(Beginning of Dataset extract)

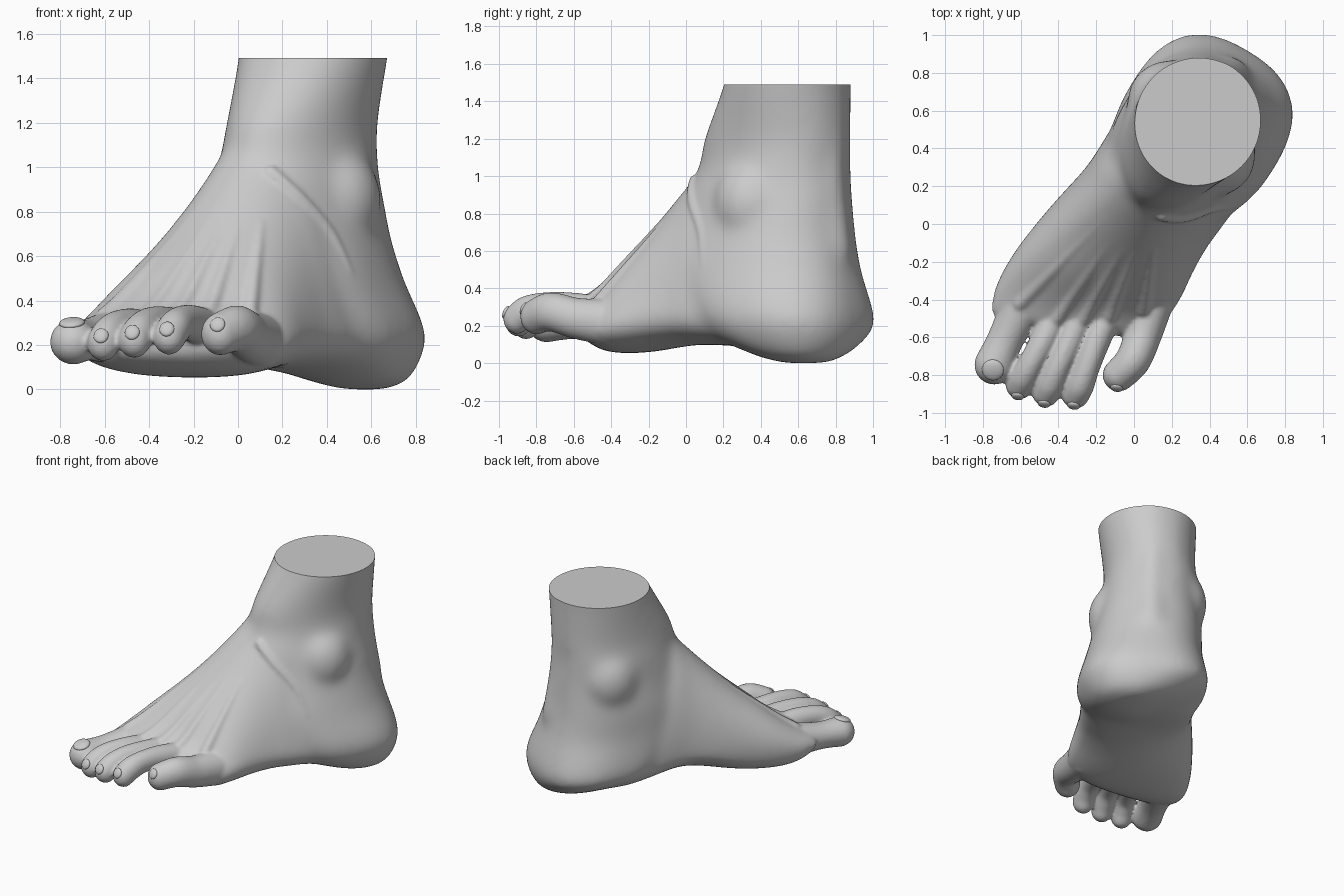
import bpy, bmesh, math
from mathutils import Vector, Matrix
from mathutils.bvhtree import BVHTree

if "Cube" in bpy.data.objects:
    bpy.data.objects.remove(bpy.data.objects["Cube"])

U = Vector((-0.515, -0.857, 0))   # heel-to-toe direction
W = Vector((0.857, -0.515, 0))    # towards the little-toe side
N = 64
bm = bmesh.new()


def place(s, v, z):
    return U * s + W * v + Vector((0, 0, z))


def spline(rows, steps):
    """Catmull-Rom interpolation of equal-length tuples."""
    out = []
    for i in range(len(rows) - 1):
        p = [rows[max(0, min(len(rows) - 1, i + k))] for k in (-1, 0, 1, 2)]
        for j in range(steps):
            t = j / steps
            out.append([0.5 * (2 * b + (c - a) * t + (2 * a - 5 * b + 4 * c - d) * t * t
                        + (3 * b - a - 3 * c + d) * t ** 3) for a, b, c, d in zip(*p)])
    return out + [list(rows[-1])]


def loft(rings):
    vs = [[bm.verts.new(p) for p in r] for r in rings]
    for a, b in zip(vs, vs[1:]):
        for i in range(N):
            bm.faces.new((a[i], a[(i + 1) % N], b[(i + 1) % N], b[i]))
    bm.faces.new(vs[0][::-1])
    bm.faces.new(vs[-1])


def ball(p, r, scale=(1, 1, 1), rot=Matrix(), target=None, sub=3):
    m = Matrix.Translation(p) @ rot @ Matrix.Diagonal((*[r * k for k in scale], 1))
    bmesh.ops.create_icosphere(target or bm, subdivisions=sub, radius=1, matrix=m)


def chain(points, steps, tall=1.0):
    for x, y, z, r in spline(points, steps):
        ball((x, y, z - r * (tall - 1)), r, (1, 1, tall))


def power(c, e):
    return math.copysign(abs(c) ** e, c)


def fuse(obj, voxel, rounds):
    """Merge overlapping volumes into one skin and soften the joins."""
    bpy.context.view_layer.objects.active = obj
    obj.select_set(True)
    rem = obj.modifiers.new("skin", 'REMESH')
    rem.mode, rem.voxel_size = 'VOXEL', voxel
    smo = obj.modifiers.new("soften", 'SMOOTH')
    smo.factor, smo.iterations = 0.5, rounds
    for name in ("skin", "soften"):
        bpy.ops.object.modifier_apply(modifier=name)


# Leg and heel: z, back, front, side centre, half width, squareness
leg = [(-.01, -.96, -.72, .12, .12, 2.0), (.03, -1.03, -.56, .09, .28, 2.2),
       (.14, -1.09, -.30, .045, .41, 2.5), (.27, -1.095, -.18, .045, .442, 2.5),
       (.5, -1.035, -.03, .025, .40, 2.3), (.7, -.995, .0, .0, .37, 2.1),
       (.9, -.98, -.02, -.01, .335, 2.0), (1.05, -.965, -.10, -.02, .32, 2.0),
       (1.2, -.975, -.14, -.012, .308, 2.0), (1.49, -.98, -.295, .01, .335, 2.0),
       (1.65, -.985, -.36, .015, .35, 2.0)]
rings = []
for z, b, f, vc, hw, n in spline(leg, 6):
    taper = .13 * max(0, min(1, (z - .5) / .3, (1.49 - z) / .4))
    ring = []
    for i in range(N):
        a = math.tau * i / N
        v = vc + hw * power(math.sin(a), 2 / n) * (1 - taper * math.cos(a))
        tilt = .16 * max(0, .12 - v) * max(0, 1 - z / .3)
        ring.append(place((b + f) / 2 + (f - b) / 2 * power(math.cos(a), 2 / n), v, z + tilt))
    rings.append(ring)
loft(rings)

# Instep and sole: s, sole, widest height, ridge, inner, outer, ridge offset, slant
foot = [(-.85, .08, .2, .45, -.28, .38, .04, 0), (-.6, .06, .22, .75, -.34, .43, 0, 0),
        (-.35, .085, .25, 1.0, -.36, .42, -.03, 0), (-.2, .09, .26, 1.14, -.36, .41, -.05, 0),
        (-.1, .09, .26, 1.05, -.37, .40, -.06, 0),
        (.05, .075, .25, .89, -.40, .405, -.08, 0), (.2, .055, .23, .735, -.43, .42, -.10, .05),
        (.36, .045, .21, .575, -.46, .425, -.11, .2), (.48, .055, .2, .45, -.46, .415, -.10, .33),
        (.58, .10, .22, .37, -.435, .385, -.07, .4), (.66, .15, .24, .33, -.38, .34, -.04, .45)]
rings = []
for s, zb, zm, zt, vl, vr, vp, sl in spline(foot, 6):
    vc, hw = (vl + vr) / 2, (vr - vl) / 2
    arch = 0.08 * math.exp(-((s + .08) / .28) ** 2)
    ring = []
    for i in range(N):
        a = math.tau * i / N
        c, q = math.cos(a), math.sin(a)
        if q >= 0:
            v, z = vc + hw * c + (vp - vc) * q, zm + (zt - zm) * q ** 1.18
        else:
            v = vc + hw * power(c, .8)
            z = zm - (zm - zb) * abs(q) ** .8 + arch * max(0, -c) * min(1, -2 * q)
        ring.append(place(s - sl * v, v, z))
    rings.append(ring)
loft(rings)
bmesh.ops.recalc_face_normals(bm, faces=bm.faces)

# Ankle bones and heel cord, blended into the body
for s, v, z, r in [(-.65, -.18, .92, .22), (-.53, .19, .85, .212)]:
    ball(place(s, v, z), r, (1, 1, 1.15))
chain([(*place(-.885, .01, 1.65), .105), (*place(-.877, .01, 1.2), .105),
       (*place(-.885, .02, .9), .11), (*place(-.91, .03, .6), .13)], 12)

mesh = bpy.data.meshes.new("foot")
bm.to_mesh(mesh)
bm.free()
obj = bpy.data.objects.new("foot", mesh)
bpy.context.collection.objects.link(obj)
fuse(obj, 0.02, 45)
bm = bmesh.new()
bm.from_mesh(obj.data)
tree = BVHTree.FromBMesh(bm)

# Tendons fanning over the instep, laid on the surface
fans = [((-.14, .04), (-.60, -.42)), ((-.12, -.08), (-.41, -.50)), ((-.06, -.12), (-.27, -.50)),
        ((.0, -.14), (-.13, -.48)), ((.10, -.12), (.05, -.45))]
for (x0, y0), (x1, y1) in fans:
    for k in range(41):
        t = k / 40
        hit = tree.ray_cast(Vector((x0 + (x1 - x0) * t, y0 + (y1 - y0) * t, 3)), Vector((0, 0, -1)))[0]
        if hit:
            ball(hit - Vector((0, 0, .035 - .01 * t)), .026 + .016 * t, sub=2)

# Raised band from the front of the ankle to the outer side
for x, z, r in spline([(.16, .97, .04), (.28, .86, .038), (.42, .70, .034), (.51, .52, .026)], 12):
    hit = tree.ray_cast(Vector((x, -3, z)), Vector((0, 1, 0)))[0]
    if hit:
        ball(hit + Vector((-.012, .02, 0)), r, sub=2)

# Toes: x, y, z, radius from base to tip
toes = [[(-.50, -.25, .24, .15), (-.60, -.45, .23, .115), (-.68, -.61, .22, .097), (-.74, -.745, .212, .106)],
        [(-.39, -.42, .26, .085), (-.47, -.60, .29, .075), (-.54, -.73, .288, .069),
         (-.583, -.81, .255, .074), (-.606, -.855, .215, .073)],
        [(-.25, -.40, .28, .085), (-.34, -.62, .30, .075), (-.40, -.75, .30, .07),
         (-.442, -.845, .267, .075), (-.466, -.895, .23, .073)],
        [(-.11, -.40, .27, .085), (-.20, -.62, .305, .075), (-.25, -.76, .31, .069),
         (-.285, -.855, .285, .074), (-.31, -.905, .245, .073)],
        [(.10, -.40, .23, .115), (.05, -.58, .25, .10), (-.005, -.72, .285, .094), (-.08, -.80, .26, .087)]]
for i, toe in enumerate(toes):
    chain(toe, 7, 1.0 if i == 0 else 1.14)
bm.to_mesh(obj.data)
bm.free()
fuse(obj, 0.011, 7)

# Flat cut across the top of the leg
mesh = obj.data
bm = bmesh.new()
bm.from_mesh(mesh)
geom = bm.verts[:] + bm.edges[:] + bm.faces[:]
bmesh.ops.bisect_plane(bm, geom=geom, plane_co=(0, 0, 1.49), plane_no=(0, 0, 1), clear_outer=True)
bmesh.ops.holes_fill(bm, edges=[e for e in bm.edges if e.is_boundary], sides=0)
bmesh.ops.recalc_face_normals(bm, faces=bm.faces)
low = min(v.co.z for v in bm.verts)
for v in bm.verts:              # settle the heel on the ground
    v.co.z -= low * max(0, 1 - v.co.z / 0.3)
bm.to_mesh(mesh)
bm.free()
bpy.ops.object.shade_smooth_by_angle(angle=math.radians(50))

# Toenails set into the toe tips
nails = bmesh.new()
for i, toe in enumerate(toes):
    x, y, z, r = toe[-1]
    n = Vector((-.08, -.32, 1) if i == 0 else (-.15, -.85, .4)).normalized()
    size = (.058, .058, .02) if i == 0 else (.034, .036, .016)
    ball(Vector((x, y, z)) + n * r * .87, 1, size, n.to_track_quat('Z', 'Y').to_matrix().to_4x4(), nails)
nail_mesh = bpy.data.meshes.new("toenails")
nails.to_mesh(nail_mesh)
nails.free()
nail_mesh.polygons.foreach_set("use_smooth", [True] * len(nail_mesh.polygons))
bpy.context.collection.objects.link(bpy.data.objects.new("toenails", nail_mesh))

(End of Dataset extract)

From the entries above, copy each line that holds "rounds".

def fuse(obj, voxel, rounds):
    smo.factor, smo.iterations = 0.5, rounds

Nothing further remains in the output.